Federal Labor wants half of all Australian vehicles to be electric by 2030 and will help small business make the switch by offering immediate depreciation deductions on vehicles valued at more than $20,000.
Unveiling his long-awaited climate change policy on Monday, Opposition Leader Bill Shorten threw down the gauntlet to the coalition ahead of the budget tomorrow, saying they’ve failed to develop any “serious” climate change policies.
Labor wants the Australian economy to be 50% renewable by 2030 and has set an electric vehicle target to tackle the 20% of emissions currently attributed to transport.
“The global transition to EVs [electic vehicles] is well underway, but Australia lags behind other countries in EV take-up due to the Government’s failure to put in place credible climate change and EV policies,” Labor said on Monday.
“Australia is now last among western countries for electric vehicle take-up, and New Zealand has more electric vehicles than Australia.”
Analysis conducted by Energia in 2018 found electric vehicle market share in Australia is less than 1%, compared to almost 5% in New Zealand and more than 15% in Norway.
Moving to 50% over the next 11 years would have a significant effect on most industries, particularly mechanics, freight businesses and sharing-economy companies.
Under the plan, Labor will introduce a vehicle emission standard, forcing car retailers to sell light vehicles which create a maximum of 105 grams of carbon dioxide per kilometre.
The policy won’t apply a “blanket mandatory standard” and will allow retailers to offset high emission car sales with low or zero emission sales, Labor said.
Labor did not specify a standard for heavy vehicles, conceding “there is currently no commercially viable alternative” to combustion engines for trucks and other similar vehicles, but did say it will encourage trucking operators to upgrade to modern, less-polluting vehicles.
In Norway, electric vehicles make up about half of all new car sales, prompting Labor to cite PwC research that a similar uptake rate in Australia could generate $2.9 billion in economic activity.
Electric Vehicles Council data indicates electric vehicles can deliver more than $2,000 in annual cost reductions for businesses through reduced fuel and maintenance costs, however, a lack of charging and parking infrastructure in Australia is holding back market development.
Labor wants to address this and says it will require all federally funded road upgrades to incorporate charging infrastructure while pressuring states to follow suit with their own projects via COAG.
A used electric-vehicle market will also be supported by a swathe of publicly owned vehicles if Labor gets its way, with plans to target 50% of new government vehicles to be electric by 2025.
Businesses in Australia have already started moving on electric vehicles, with IKEA Australia revealing a plan to roll out electric trucks over the next decade.
Overseas companies such as Pepsi, Walmart and FedEx have all invested in pre-orders for Tesla electric and autonomous semi-trucks, which will go into production later this year.

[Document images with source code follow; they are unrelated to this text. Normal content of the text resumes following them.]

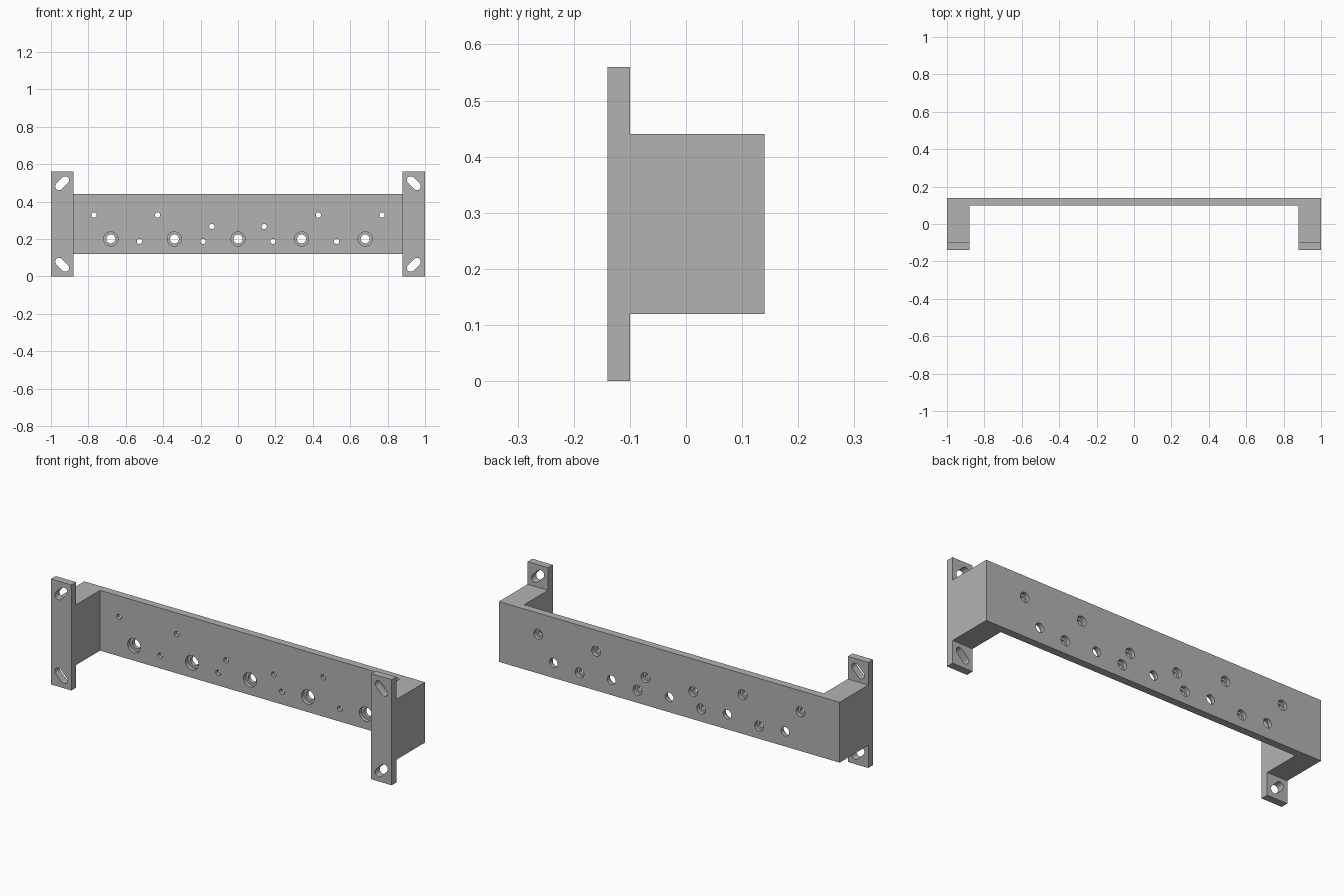
import bpy, bmesh, math
from mathutils import Vector

if "Cube" in bpy.data.objects:
    bpy.data.objects.remove(bpy.data.objects["Cube"])

grey = bpy.data.materials.new("plain grey")
grey.diffuse_color = (0.45, 0.45, 0.45, 1)
grey.use_nodes = True
grey.node_tree.nodes["Principled BSDF"].inputs["Base Color"].default_value = grey.diffuse_color


def finish(name, bm):
    bmesh.ops.recalc_face_normals(bm, faces=bm.faces)
    me = bpy.data.meshes.new(name)
    bm.to_mesh(me)
    bm.free()
    ob = bpy.data.objects.new(name, me)
    bpy.context.collection.objects.link(ob)
    me.materials.append(grey)
    return ob


def prism(bm, pts, axis, depth):
    """Extrude a closed 3D outline along an axis."""
    face = bm.faces.new([bm.verts.new(p) for p in pts])
    ext = bmesh.ops.extrude_face_region(bm, geom=[face])
    move = Vector(axis) * depth
    for v in ext["geom"]:
        if isinstance(v, bmesh.types.BMVert):
            v.co += move


def stepped_hole(bm, x, z, steps, n=32):
    """Stacked rings along y, given as (y, radius)."""
    rings = []
    for y, r in steps:
        rings.append([bm.verts.new((x + r * math.cos(2 * math.pi * i / n), y,
                                    z + r * math.sin(2 * math.pi * i / n)))
                      for i in range(n)])
    for a, b in zip(rings, rings[1:]):
        for i in range(n):
            j = (i + 1) % n
            bm.faces.new((a[i], a[j], b[j], b[i]))
    bm.faces.new(rings[0])
    bm.faces.new(rings[-1])


def slot(bm, x, z, angle, half=0.023, r=0.021, n=12):
    """Round-ended slot through the mounting flange."""
    pts = []
    for end in (0, 1):
        c = half if end == 0 else -half
        for i in range(n + 1):
            a = -math.pi / 2 + math.pi * i / n + math.pi * end
            u, v = c + r * math.cos(a), r * math.sin(a)
            pts.append((x + u * math.cos(angle) - v * math.sin(angle), -0.2,
                        z + u * math.sin(angle) + v * math.cos(angle)))
    prism(bm, pts, (0, 1, 0), 0.16)


# U-shaped channel with end arms
bm = bmesh.new()
outline = [(-1, -0.14), (-0.88, -0.14), (-0.88, 0.10), (0.88, 0.10),
           (0.88, -0.14), (1, -0.14), (1, 0.14), (-1, 0.14)]
prism(bm, [(x, y, 0.12) for x, y in outline], (0, 0, 1), 0.32)
bracket = finish("bracket", bm)

# Tall mounting flanges at the front of each arm
bm = bmesh.new()
for x in (-1, 0.88):
    prism(bm, [(x, -0.14, 0), (x + 0.12, -0.14, 0), (x + 0.12, -0.14, 0.56),
               (x, -0.14, 0.56)], (0, 1, 0), 0.04)
flanges = finish("flange_helper", bm)

# Hole and slot cutters
bm = bmesh.new()
for x in (-0.68, -0.34, 0, 0.34, 0.68):
    stepped_hole(bm, x, 0.2, [(0.05, 0.038), (0.12, 0.038), (0.12, 0.024), (0.2, 0.024)])
for s in (-1, 1):
    for x, z in ((0.77, 0.328), (0.43, 0.328), (0.14, 0.266), (0.527, 0.187), (0.187, 0.187)):
        stepped_hole(bm, s * x, z, [(0.05, 0.014), (0.12, 0.014), (0.12, 0.026), (0.2, 0.026)])
    slot(bm, s * 0.94, 0.498, -s * math.pi / 4)
    slot(bm, s * 0.94, 0.062, s * math.pi / 4)
cutters = finish("hole_cutters", bm)

for helper, op in ((flanges, 'UNION'), (cutters, 'DIFFERENCE')):
    mod = bracket.modifiers.new(helper.name, 'BOOLEAN')
    mod.object, mod.operation, mod.solver = helper, op, 'EXACT'

# Bake the cuts, then remove the helpers
bpy.context.view_layer.update()
baked = bpy.data.meshes.new_from_object(
    bracket.evaluated_get(bpy.context.evaluated_depsgraph_get()))
bracket.modifiers.clear()
bracket.data = baked
for helper in (flanges, cutters):
    bpy.data.objects.remove(helper)

bpy.context.view_layer.objects.active = bracket
bracket.select_set(True)
bpy.ops.object.shade_smooth_by_angle(angle=math.radians(30))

Tom Davey, chief executive of car share business GoGet, says electric vehicles are the future but to date haven’t been viable for his business.
“Our 3,000 vehicles take more than 30,000 private vehicles off the road reducing congestion and emissions,” Davey tells SmartCompany.

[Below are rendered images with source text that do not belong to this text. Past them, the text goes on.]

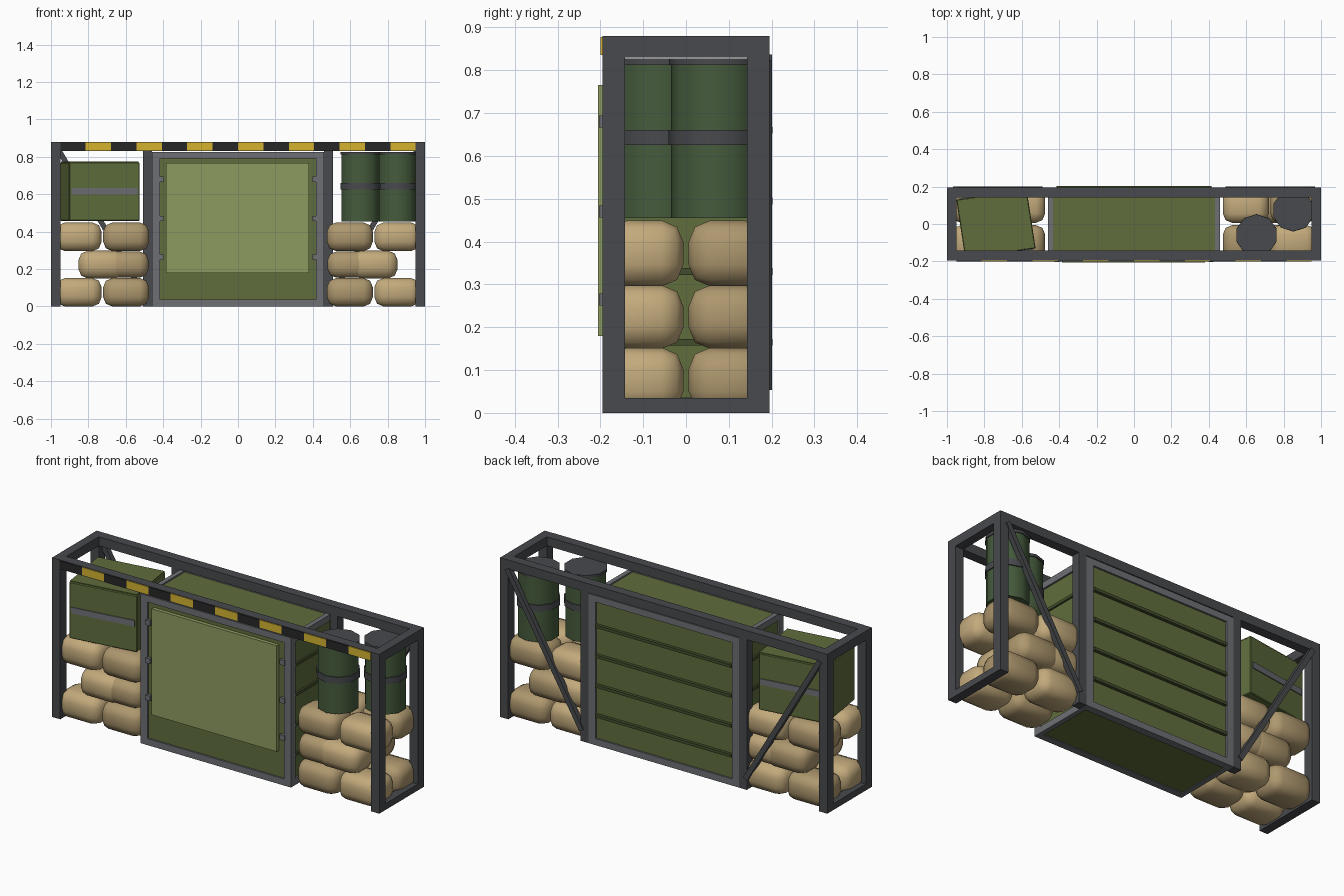
import bpy, math
from mathutils import Vector

if "Cube" in bpy.data.objects:
    bpy.data.objects.remove(bpy.data.objects["Cube"])


def mat(name, r, g, b):
    m = bpy.data.materials.new(name)
    m.diffuse_color = (r, g, b, 1)
    m.use_nodes = True
    m.node_tree.nodes["Principled BSDF"].inputs["Base Color"].default_value = m.diffuse_color
    return m


STEEL = mat("dark_steel", 0.065, 0.067, 0.074)
GREY = mat("edge_grey", 0.155, 0.16, 0.175)
OLIVE = mat("olive", 0.115, 0.155, 0.045)
RIB = mat("rib_olive", 0.055, 0.075, 0.025)
PALE = mat("pale_olive", 0.27, 0.33, 0.12)
DRUM = mat("drum_green", 0.06, 0.105, 0.045)
SAND = mat("sand", 0.54, 0.40, 0.20)
SAND2 = mat("sand_dark", 0.42, 0.31, 0.155)
YELLOW = mat("hazard_yellow", 0.66, 0.45, 0.03)
BLACK = mat("hazard_black", 0.02, 0.02, 0.022)


def box(name, x0, x1, y0, y1, z0, z1, m, bevel=0, seg=1):
    bpy.ops.mesh.primitive_cube_add(size=1, location=((x0 + x1) / 2, (y0 + y1) / 2, (z0 + z1) / 2))
    o = bpy.context.object
    o.name = name
    o.scale = (x1 - x0, y1 - y0, z1 - z0)
    bpy.ops.object.transform_apply(location=False, rotation=False, scale=True)
    o.data.materials.append(m)
    if bevel:
        b = o.modifiers.new("bevel", "BEVEL")
        b.width, b.segments = bevel, seg
    return o


def drum_part(name, x, y, r, z0, z1, m):
    bpy.ops.mesh.primitive_cylinder_add(vertices=10, radius=r, depth=z1 - z0, location=(x, y, (z0 + z1) / 2))
    o = bpy.context.object
    o.name = name
    o.data.materials.append(m)
    bpy.ops.object.shade_smooth_by_angle(angle=math.radians(40))


def span(s, a, b):
    return (a, b) if s > 0 else (-b, -a)


# outer frame: corner posts, end rails, long top rails
for s in (-1, 1):
    ex = span(s, 0.95, 1.0)
    for t in (-1, 1):
        box("corner_post", *ex, *span(t, 0.142, 0.195), 0, 0.88, STEEL)
    box("end_bottom_rail", *ex, -0.142, 0.142, 0, 0.035, STEEL)
    box("end_top_rail", *ex, -0.142, 0.142, 0.83, 0.88, STEEL)
    box("long_top_rail", -0.95, 0.95, *span(s, 0.142, 0.195), 0.83, 0.88, STEEL)
    # rear inner post and diagonal brace
    box("rear_inner_post", *span(s, 0.46, 0.508), 0.145, 0.195, 0, 0.83, STEEL)
    a, b = Vector((s * 0.955, 0.187, 0.83)), Vector((s * 0.50, 0.187, 0.06))
    d = a - b
    brace = box("rear_brace", -0.014, 0.014, -0.014, 0.014, -d.length / 2, d.length / 2, STEEL)
    brace.location = (a + b) / 2
    brace.rotation_euler = (0, math.atan2(d.x, d.z), 0)

# hazard stripe along the front top rail
w = 1.9 / 14
for i in range(14):
    box("hazard_stripe", -0.95 + i * w, -0.95 + (i + 1) * w, -0.2, -0.193, 0.835, 0.878,
        YELLOW if i % 2 else BLACK)

# central container with edge trim
box("container_body", -0.45, 0.45, -0.185, 0.185, 0.004, 0.818, OLIVE)
for t in (-1, 1):
    yy = span(t, 0.155, 0.195)
    for s in (-1, 1):
        box("container_upright", *span(s, 0.418, 0.46), *yy, 0, 0.826, GREY)
        box("container_side_edge", *span(s, 0.434, 0.46), -0.155, 0.155,
            *((0.79, 0.826) if t > 0 else (0, 0.036)), GREY)
    for z0, z1 in ((0, 0.036), (0.79, 0.826)):
        box("container_cross_edge", -0.418, 0.418, *yy, z0, z1, GREY)

# ribs on back and sides
for i in range(4):
    z = 0.165 * (i + 1)
    box("back_rib", -0.415, 0.415, 0.18, 0.202, z - 0.008, z + 0.008, RIB)
    for s in (-1, 1):
        box("side_rib", *span(s, 0.44, 0.46), -0.155, 0.155, z - 0.008, z + 0.008, RIB)

# front panel and hinges
box("front_panel", -0.385, 0.38, -0.205, -0.18, 0.18, 0.766, PALE)
for s in (-1, 1):
    for z in (0.265, 0.47, 0.68):
        box("panel_hinge", *span(s, 0.397, 0.425), -0.203, -0.18, z - 0.014, z + 0.014, GREY)

# stacked sandbags on both sides
for s in (-1, 1):
    for row, (z0, z1) in enumerate(((0, 0.152), (0.15, 0.298), (0.296, 0.449))):
        for k, cx in enumerate((0.73, 0.60) if row == 1 else (0.852, 0.598)):
            for j, t in enumerate((-1, 1)):
                y0, y1 = span(t, 0.006, 0.188)
                bag = box("sandbag", s * cx - 0.123, s * cx + 0.123, y0, y1, z0, z1,
                          SAND if (k + j) % 2 == 0 else SAND2, 0.05, 2)
                bpy.ops.object.shade_smooth()
                if row == 1 and k == 1:
                    bag.scale = (0.99, 0.95, 0.95)

# supply crate, turned slightly
parts = [box("crate", -0.19, 0.19, -0.16, 0.16, -0.157, 0.155, OLIVE, 0.004),
         box("crate_lid", -0.186, 0.186, -0.156, 0.156, 0.15, 0.16, OLIVE)]
for t in (-1, 1):
    parts.append(box("crate_strap", -0.178, 0.178, *span(t, 0.155, 0.165), -0.015, 0.018, GREY))
for o in parts:
    x, y, z = o.location
    c, sn = math.cos(0.15), math.sin(0.15)
    o.location = (-0.738 + x * c - y * sn, x * sn + y * c, z + 0.615)
    o.rotation_euler = (0, 0, 0.15)

# drums with bands and lids
for x, y in ((0.655, -0.06), (0.852, 0.072)):
    drum_part("drum", x, y, 0.107, 0.455, 0.815, DRUM)
    drum_part("drum_band", x, y, 0.113, 0.625, 0.66, STEEL)
    drum_part("drum_lid", x, y, 0.112, 0.812, 0.827, STEEL)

“We believe this focus does more for the environment and congestion than simply replacing the petrol car with the EV on a one-to-one basis.
“For EVs to work for car share, there needs to be mainstream market adoption that makes them competitively priced and widely accepted.”

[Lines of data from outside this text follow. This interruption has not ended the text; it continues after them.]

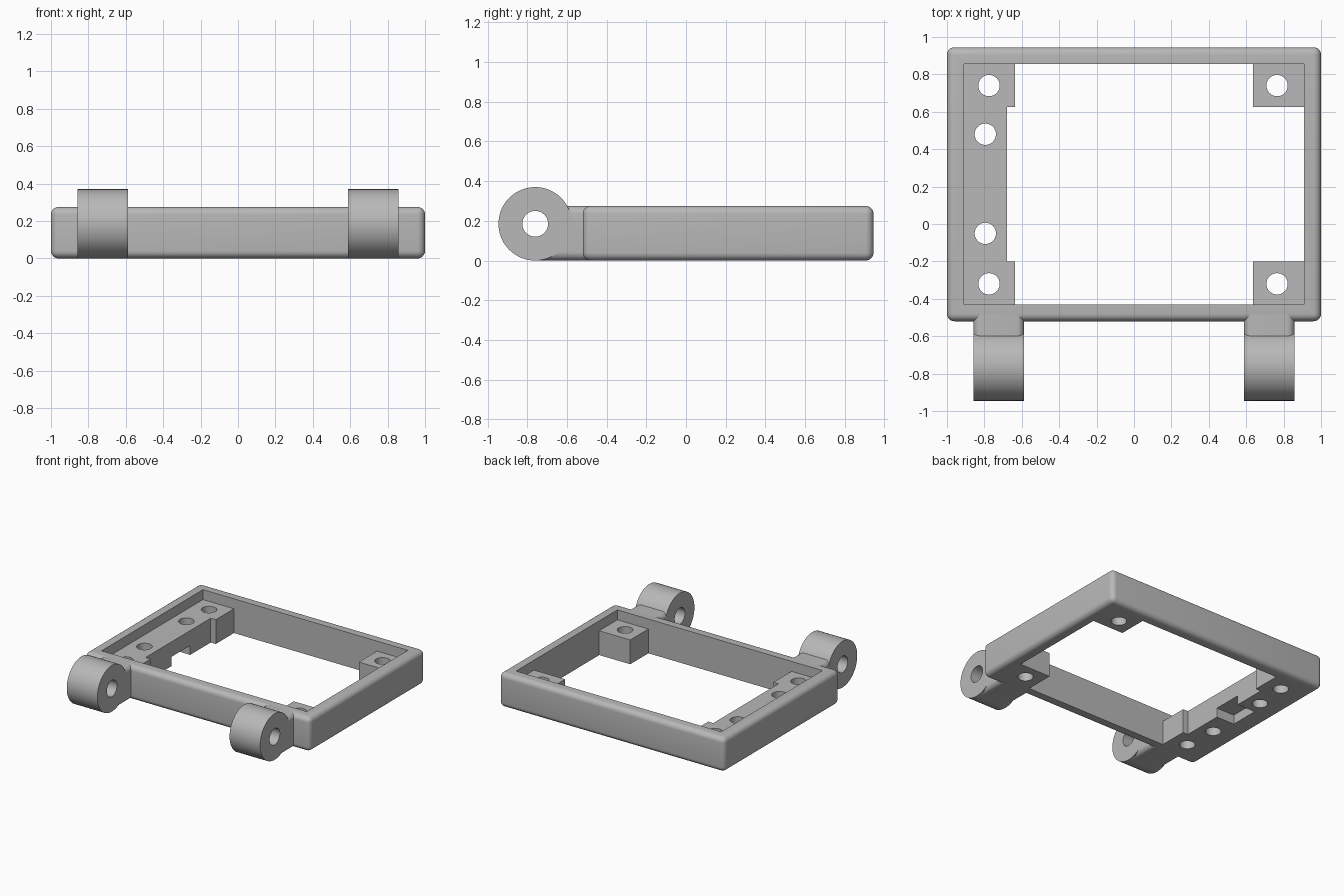
import bpy, bmesh, math
from mathutils import Matrix

if "Cube" in bpy.data.objects:
    bpy.data.objects.remove(bpy.data.objects["Cube"], do_unlink=True)

grey = bpy.data.materials.new("plain grey")
grey.use_nodes = True
grey.diffuse_color = (0.48, 0.48, 0.48, 1)
grey.node_tree.nodes["Principled BSDF"].inputs["Base Color"].default_value = grey.diffuse_color


def finish(name, bm):
    bmesh.ops.recalc_face_normals(bm, faces=bm.faces)
    mesh = bpy.data.meshes.new(name)
    bm.to_mesh(mesh)
    bm.free()
    mesh.materials.append(grey)
    ob = bpy.data.objects.new(name, mesh)
    bpy.context.collection.objects.link(ob)
    return ob


def box(name, x, y, z, radius=0, along=None):
    """Box from ranges; rounds all edges, or only those along one axis."""
    bm = bmesh.new()
    bmesh.ops.create_cube(bm, size=1)
    for v in bm.verts:
        for i, (lo, hi) in enumerate((x, y, z)):
            v.co[i] = hi if v.co[i] > 0 else lo
    if radius:
        edges = [e for e in bm.edges if along is None
                 or abs((e.verts[0].co - e.verts[1].co).normalized()[along]) > 0.9]
        bmesh.ops.bevel(bm, geom=edges, offset=radius, segments=6,
                        profile=0.5, affect="EDGES")
    return finish(name, bm)


def cylinder(name, radius, length, center, axis="Z", sides=48):
    bm = bmesh.new()
    bmesh.ops.create_cone(bm, cap_ends=True, segments=sides, radius1=radius,
                          radius2=radius, depth=length)
    turn = Matrix.Rotation(math.pi / 2, 4, "Y") if axis == "X" else Matrix()
    bm.transform(Matrix.Translation(center) @ turn)
    return finish(name, bm)


def prism(name, outline, z0, z1):
    bm = bmesh.new()
    face = bm.faces.new([bm.verts.new((x, y, z0)) for x, y in outline])
    top = bmesh.ops.extrude_face_region(bm, geom=[face])["geom"]
    for v in top:
        if isinstance(v, bmesh.types.BMVert):
            v.co.z = z1
    return finish(name, bm)


def combine(ob, tool, operation="DIFFERENCE"):
    mod = ob.modifiers.new(operation.lower(), "BOOLEAN")
    mod.operation, mod.object, mod.solver = operation, tool, "EXACT"
    bpy.context.view_layer.objects.active = ob
    bpy.ops.object.modifier_apply(modifier=mod.name)
    bpy.data.objects.remove(tool, do_unlink=True)


def smooth(ob):
    bpy.ops.object.select_all(action="DESELECT")
    ob.select_set(True)
    bpy.context.view_layer.objects.active = ob
    bpy.ops.object.shade_smooth_by_angle(angle=math.radians(30))


# Rounded rectangular frame with a sharp-edged opening
FRONT, BACK, SIDE = -0.43, 0.855, 0.91
HEIGHT, PAD_TOP = 0.275, 0.195
frame = box("frame", (-1, 1), (-0.52, 0.945), (0, HEIGHT), 0.04)
combine(frame, box("opening", (-SIDE, SIDE), (FRONT, BACK), (-1, 1)))
smooth(frame)


def drill(ob, points):
    for x, y in points:
        combine(ob, cylinder("drill", 0.057, 1, (x, y, 0.1)))
    smooth(ob)


# Corner pads on the left side
PAD, STRIP = 0.635, 0.68
HOLE_ROWS = (-0.32, 0.74)
for name, y, row in (("front_left_pad", (FRONT, -0.2), HOLE_ROWS[0]),
                     ("back_left_pad", (0.625, BACK), HOLE_ROWS[1])):
    pad = box(name, (PAD, SIDE), y, (0, PAD_TOP))
    drill(pad, [(0.765, row)])

# Long mounting strip on the right side, with wider ends and an underside notch
strip = prism("right_mounting_strip", [
    (-SIDE, FRONT), (-PAD, FRONT), (-PAD, -0.2), (-STRIP, -0.2),
    (-STRIP, 0.625), (-PAD, 0.625), (-PAD, BACK), (-SIDE, BACK)], 0, PAD_TOP)
combine(strip, box("notch", (-0.84, -0.6), (0.13, 0.365), (-0.1, 0.075)))
drill(strip, [(-0.775, y) for y in HOLE_ROWS] + [(-0.795, -0.05), (-0.795, 0.48)])

# Hinge barrels with arms, bored through and recessed on the outer side
PIVOT_Y, PIVOT_Z, INNER, OUTER = -0.76, 0.185, 0.587, 0.858
for name, s in (("left_hinge", 1), ("right_hinge", -1)):
    mid = s * (INNER + OUTER) / 2
    hinge = cylinder(name, PIVOT_Z, OUTER - INNER, (mid, PIVOT_Y, PIVOT_Z), "X", 80)
    arm = box("arm", sorted((s * INNER, s * OUTER)), (PIVOT_Y, -0.46),
              (0, HEIGHT), 0.04, along=1)
    combine(hinge, arm, "UNION")
    combine(hinge, cylinder("bore", 0.065, 1, (mid, PIVOT_Y, PIVOT_Z), "X"))
    combine(hinge, cylinder("recess", 0.112, 0.14, (s * OUTER, PIVOT_Y, PIVOT_Z), "X"))
    smooth(hinge)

The NRMA’s Peter Khoury says Australian businesses don’t really have a choice when it comes to adopting electric vehicles in the coming years.
“It’s just a reflection on reality. What we’re seeing globally is more and more countries announcing bans on petrol and diesel cars,” he tells SmartCompany.
“A lot of those countries manufacture cars Australians like to buy — we don’t build cars here.”
Khoury says business will benefit as well, with demonstrably cheaper costs and an ability to build their own charging stations.
However, Australian Automotive Dealerships Australia, the lobby group representing independent car dealers, is worried the emissions standard will hurt small business.
“We accept the Opposition’s invitation to consult on the timeline and coverage of vehicle emissions standards, but are concerned over the reference to these standards applying to car retailers,” chief executive David Blackhall said in a statement circulated on Monday.
“In the US and the EU, it is the manufacturer, not the retailer, that needs to adhere to vehicle emissions standards,” he said.
“Dealers have limited influence over the product mix and the decision as to what cars are imported into Australia is entirely at the discretion of the manufacturers. In the end, dealers can only sell the cars that are supplied to them.”
Council of Small Businesses of Australia chief Peter Strong says moving to 50% electric vehicles would create opportunities for small business, but needs to be managed appropriately.
“If it is done without deep planning and assessment of risks and impact upon the way businesses operate it could have a detrimental effect on the economy,” he tells SmartCompany.
“It will cause a major change for the automotive industry and there will probably be the need for an industry restructuring program.”